Exercise — Working from the records below, repeat exactly the lines starting at the line that contains "[0.908, 0.465, 0.1], [0.93, 0.465, 0.2]]);" and ending at the line that contains "const x = 0.248", inclusive.

**** Input material

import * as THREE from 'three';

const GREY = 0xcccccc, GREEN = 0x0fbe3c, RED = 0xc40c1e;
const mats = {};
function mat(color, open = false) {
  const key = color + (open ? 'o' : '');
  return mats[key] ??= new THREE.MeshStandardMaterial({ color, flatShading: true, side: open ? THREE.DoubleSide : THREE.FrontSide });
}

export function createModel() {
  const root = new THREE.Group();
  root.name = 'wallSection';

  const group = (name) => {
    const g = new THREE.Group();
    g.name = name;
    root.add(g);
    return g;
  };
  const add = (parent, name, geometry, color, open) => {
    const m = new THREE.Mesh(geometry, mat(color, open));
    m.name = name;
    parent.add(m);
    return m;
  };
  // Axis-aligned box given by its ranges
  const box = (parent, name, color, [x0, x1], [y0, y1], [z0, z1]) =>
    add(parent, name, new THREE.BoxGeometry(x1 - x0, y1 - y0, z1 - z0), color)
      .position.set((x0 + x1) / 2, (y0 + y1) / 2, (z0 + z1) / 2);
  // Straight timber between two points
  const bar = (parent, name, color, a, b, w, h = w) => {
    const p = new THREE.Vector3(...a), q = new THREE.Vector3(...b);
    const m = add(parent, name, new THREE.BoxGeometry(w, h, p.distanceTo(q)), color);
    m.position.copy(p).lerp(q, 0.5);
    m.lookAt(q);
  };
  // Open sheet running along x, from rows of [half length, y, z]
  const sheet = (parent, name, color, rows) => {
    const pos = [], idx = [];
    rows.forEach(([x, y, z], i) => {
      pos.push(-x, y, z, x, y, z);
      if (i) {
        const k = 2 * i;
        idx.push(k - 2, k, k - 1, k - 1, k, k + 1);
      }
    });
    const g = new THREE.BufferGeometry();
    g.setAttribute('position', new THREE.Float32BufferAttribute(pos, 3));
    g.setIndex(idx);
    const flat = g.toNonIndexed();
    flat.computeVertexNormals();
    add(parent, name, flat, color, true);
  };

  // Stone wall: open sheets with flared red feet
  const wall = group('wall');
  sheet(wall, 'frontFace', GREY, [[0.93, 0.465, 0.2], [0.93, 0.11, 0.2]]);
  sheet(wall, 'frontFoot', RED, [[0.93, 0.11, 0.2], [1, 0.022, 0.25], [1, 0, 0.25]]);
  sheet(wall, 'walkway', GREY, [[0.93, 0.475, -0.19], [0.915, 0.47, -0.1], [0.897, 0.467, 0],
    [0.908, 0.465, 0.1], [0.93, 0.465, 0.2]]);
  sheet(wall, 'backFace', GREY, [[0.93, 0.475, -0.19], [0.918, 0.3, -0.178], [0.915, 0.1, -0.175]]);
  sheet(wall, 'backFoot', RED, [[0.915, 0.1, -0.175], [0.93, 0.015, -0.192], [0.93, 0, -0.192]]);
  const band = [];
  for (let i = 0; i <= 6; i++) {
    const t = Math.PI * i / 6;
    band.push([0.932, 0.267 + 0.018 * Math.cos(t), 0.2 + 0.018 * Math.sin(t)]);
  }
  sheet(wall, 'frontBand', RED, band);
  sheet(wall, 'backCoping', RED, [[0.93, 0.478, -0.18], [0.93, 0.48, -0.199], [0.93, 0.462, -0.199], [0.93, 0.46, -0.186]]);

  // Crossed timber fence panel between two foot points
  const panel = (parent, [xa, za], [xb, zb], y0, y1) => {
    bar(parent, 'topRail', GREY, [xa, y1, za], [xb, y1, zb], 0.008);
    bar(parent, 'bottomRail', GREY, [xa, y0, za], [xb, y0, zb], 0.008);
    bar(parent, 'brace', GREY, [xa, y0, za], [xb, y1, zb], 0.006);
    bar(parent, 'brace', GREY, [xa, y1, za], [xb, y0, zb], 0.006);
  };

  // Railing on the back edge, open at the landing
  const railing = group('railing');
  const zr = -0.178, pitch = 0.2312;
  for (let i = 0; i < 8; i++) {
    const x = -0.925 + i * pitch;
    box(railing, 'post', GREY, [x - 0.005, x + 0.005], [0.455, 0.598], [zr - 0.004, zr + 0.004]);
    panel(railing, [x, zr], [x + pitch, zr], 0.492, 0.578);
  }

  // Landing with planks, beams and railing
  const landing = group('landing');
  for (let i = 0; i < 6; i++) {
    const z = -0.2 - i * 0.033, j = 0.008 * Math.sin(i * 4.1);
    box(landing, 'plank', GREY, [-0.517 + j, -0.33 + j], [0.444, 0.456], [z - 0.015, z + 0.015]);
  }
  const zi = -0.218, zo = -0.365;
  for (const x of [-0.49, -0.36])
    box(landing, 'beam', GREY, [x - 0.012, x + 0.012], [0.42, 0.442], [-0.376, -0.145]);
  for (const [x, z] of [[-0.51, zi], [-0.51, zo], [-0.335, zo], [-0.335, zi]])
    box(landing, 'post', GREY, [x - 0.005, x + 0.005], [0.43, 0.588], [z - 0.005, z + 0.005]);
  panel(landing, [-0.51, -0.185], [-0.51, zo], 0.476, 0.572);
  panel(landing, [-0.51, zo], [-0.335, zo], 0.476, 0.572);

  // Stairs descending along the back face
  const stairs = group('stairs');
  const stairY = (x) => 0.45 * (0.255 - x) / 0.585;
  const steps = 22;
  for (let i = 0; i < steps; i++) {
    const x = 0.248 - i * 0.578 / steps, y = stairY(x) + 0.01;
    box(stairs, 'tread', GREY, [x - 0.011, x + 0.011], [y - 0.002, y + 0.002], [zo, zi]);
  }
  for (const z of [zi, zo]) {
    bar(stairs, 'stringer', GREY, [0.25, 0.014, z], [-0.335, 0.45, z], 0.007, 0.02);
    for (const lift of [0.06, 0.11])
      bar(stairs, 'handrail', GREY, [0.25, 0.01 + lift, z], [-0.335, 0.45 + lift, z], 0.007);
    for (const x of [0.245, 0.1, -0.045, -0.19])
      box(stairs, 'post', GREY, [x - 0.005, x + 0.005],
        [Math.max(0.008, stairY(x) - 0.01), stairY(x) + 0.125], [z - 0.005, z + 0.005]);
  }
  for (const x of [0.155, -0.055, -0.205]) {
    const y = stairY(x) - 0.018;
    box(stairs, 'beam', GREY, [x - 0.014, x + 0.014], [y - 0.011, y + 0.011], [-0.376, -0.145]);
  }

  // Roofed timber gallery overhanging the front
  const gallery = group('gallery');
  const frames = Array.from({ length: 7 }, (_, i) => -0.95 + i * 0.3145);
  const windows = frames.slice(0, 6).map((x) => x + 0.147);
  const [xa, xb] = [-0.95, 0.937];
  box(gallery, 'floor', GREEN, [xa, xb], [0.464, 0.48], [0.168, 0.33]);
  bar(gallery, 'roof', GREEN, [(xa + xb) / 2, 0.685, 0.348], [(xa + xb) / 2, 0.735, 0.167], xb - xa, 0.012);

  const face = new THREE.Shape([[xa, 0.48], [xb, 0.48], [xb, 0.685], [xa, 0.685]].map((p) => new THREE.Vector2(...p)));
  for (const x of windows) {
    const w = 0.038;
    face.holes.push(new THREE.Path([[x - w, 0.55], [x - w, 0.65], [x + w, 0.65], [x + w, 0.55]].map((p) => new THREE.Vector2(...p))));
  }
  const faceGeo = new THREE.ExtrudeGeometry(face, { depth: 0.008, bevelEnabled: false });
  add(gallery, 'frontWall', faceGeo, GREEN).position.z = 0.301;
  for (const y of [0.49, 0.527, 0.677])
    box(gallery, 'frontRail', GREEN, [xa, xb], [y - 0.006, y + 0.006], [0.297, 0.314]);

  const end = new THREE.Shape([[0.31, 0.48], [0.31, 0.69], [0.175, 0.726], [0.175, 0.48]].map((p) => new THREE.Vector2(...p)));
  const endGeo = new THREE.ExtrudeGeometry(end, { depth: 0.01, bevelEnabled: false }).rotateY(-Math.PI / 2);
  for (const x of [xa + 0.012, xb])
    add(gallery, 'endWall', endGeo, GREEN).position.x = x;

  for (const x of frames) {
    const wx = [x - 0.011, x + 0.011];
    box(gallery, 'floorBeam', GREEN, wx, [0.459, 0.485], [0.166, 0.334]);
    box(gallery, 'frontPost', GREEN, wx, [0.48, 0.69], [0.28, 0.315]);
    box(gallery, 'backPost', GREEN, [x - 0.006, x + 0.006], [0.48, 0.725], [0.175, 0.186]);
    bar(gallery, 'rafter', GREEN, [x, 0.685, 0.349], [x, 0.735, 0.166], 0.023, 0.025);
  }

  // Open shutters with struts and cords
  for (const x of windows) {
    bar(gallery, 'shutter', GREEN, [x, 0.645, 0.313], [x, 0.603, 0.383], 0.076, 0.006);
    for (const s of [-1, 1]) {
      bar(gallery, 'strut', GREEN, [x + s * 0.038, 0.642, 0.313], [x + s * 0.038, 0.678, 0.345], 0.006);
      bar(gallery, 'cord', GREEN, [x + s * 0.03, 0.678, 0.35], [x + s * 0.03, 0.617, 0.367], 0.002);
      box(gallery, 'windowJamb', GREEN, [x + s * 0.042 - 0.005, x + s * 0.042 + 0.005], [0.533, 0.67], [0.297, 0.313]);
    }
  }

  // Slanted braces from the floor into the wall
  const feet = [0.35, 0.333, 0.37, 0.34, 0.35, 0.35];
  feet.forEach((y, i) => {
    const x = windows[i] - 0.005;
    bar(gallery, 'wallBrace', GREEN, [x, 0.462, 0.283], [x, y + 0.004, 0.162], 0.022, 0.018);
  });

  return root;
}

********

Result of this exercise —
    [0.908, 0.465, 0.1], [0.93, 0.465, 0.2]]);
  sheet(wall, 'backFace', GREY, [[0.93, 0.475, -0.19], [0.918, 0.3, -0.178], [0.915, 0.1, -0.175]]);
  sheet(wall, 'backFoot', RED, [[0.915, 0.1, -0.175], [0.93, 0.015, -0.192], [0.93, 0, -0.192]]);
  const band = [];
  for (let i = 0; i <= 6; i++) {
    const t = Math.PI * i / 6;
    band.push([0.932, 0.267 + 0.018 * Math.cos(t), 0.2 + 0.018 * Math.sin(t)]);
  }
  sheet(wall, 'frontBand', RED, band);
  sheet(wall, 'backCoping', RED, [[0.93, 0.478, -0.18], [0.93, 0.48, -0.199], [0.93, 0.462, -0.199], [0.93, 0.46, -0.186]]);

  // Crossed timber fence panel between two foot points
  const panel = (parent, [xa, za], [xb, zb], y0, y1) => {
    bar(parent, 'topRail', GREY, [xa, y1, za], [xb, y1, zb], 0.008);
    bar(parent, 'bottomRail', GREY, [xa, y0, za], [xb, y0, zb], 0.008);
    bar(parent, 'brace', GREY, [xa, y0, za], [xb, y1, zb], 0.006);
    bar(parent, 'brace', GREY, [xa, y1, za], [xb, y0, zb], 0.006);
  };

  // Railing on the back edge, open at the landing
  const railing = group('railing');
  const zr = -0.178, pitch = 0.2312;
  for (let i = 0; i < 8; i++) {
    const x = -0.925 + i * pitch;
    box(railing, 'post', GREY, [x - 0.005, x + 0.005], [0.455, 0.598], [zr - 0.004, zr + 0.004]);
    panel(railing, [x, zr], [x + pitch, zr], 0.492, 0.578);
  }

  // Landing with planks, beams and railing
  const landing = group('landing');
  for (let i = 0; i < 6; i++) {
    const z = -0.2 - i * 0.033, j = 0.008 * Math.sin(i * 4.1);
    box(landing, 'plank', GREY, [-0.517 + j, -0.33 + j], [0.444, 0.456], [z - 0.015, z + 0.015]);
  }
  const zi = -0.218, zo = -0.365;
  for (const x of [-0.49, -0.36])
    box(landing, 'beam', GREY, [x - 0.012, x + 0.012], [0.42, 0.442], [-0.376, -0.145]);
  for (const [x, z] of [[-0.51, zi], [-0.51, zo], [-0.335, zo], [-0.335, zi]])
    box(landing, 'post', GREY, [x - 0.005, x + 0.005], [0.43, 0.588], [z - 0.005, z + 0.005]);
  panel(landing, [-0.51, -0.185], [-0.51, zo], 0.476, 0.572);
  panel(landing, [-0.51, zo], [-0.335, zo], 0.476, 0.572);

  // Stairs descending along the back face
  const stairs = group('stairs');
  const stairY = (x) => 0.45 * (0.255 - x) / 0.585;
  const steps = 22;
  for (let i = 0; i < steps; i++) {
    const x = 0.248 - i * 0.578 / steps, y = stairY(x) + 0.01;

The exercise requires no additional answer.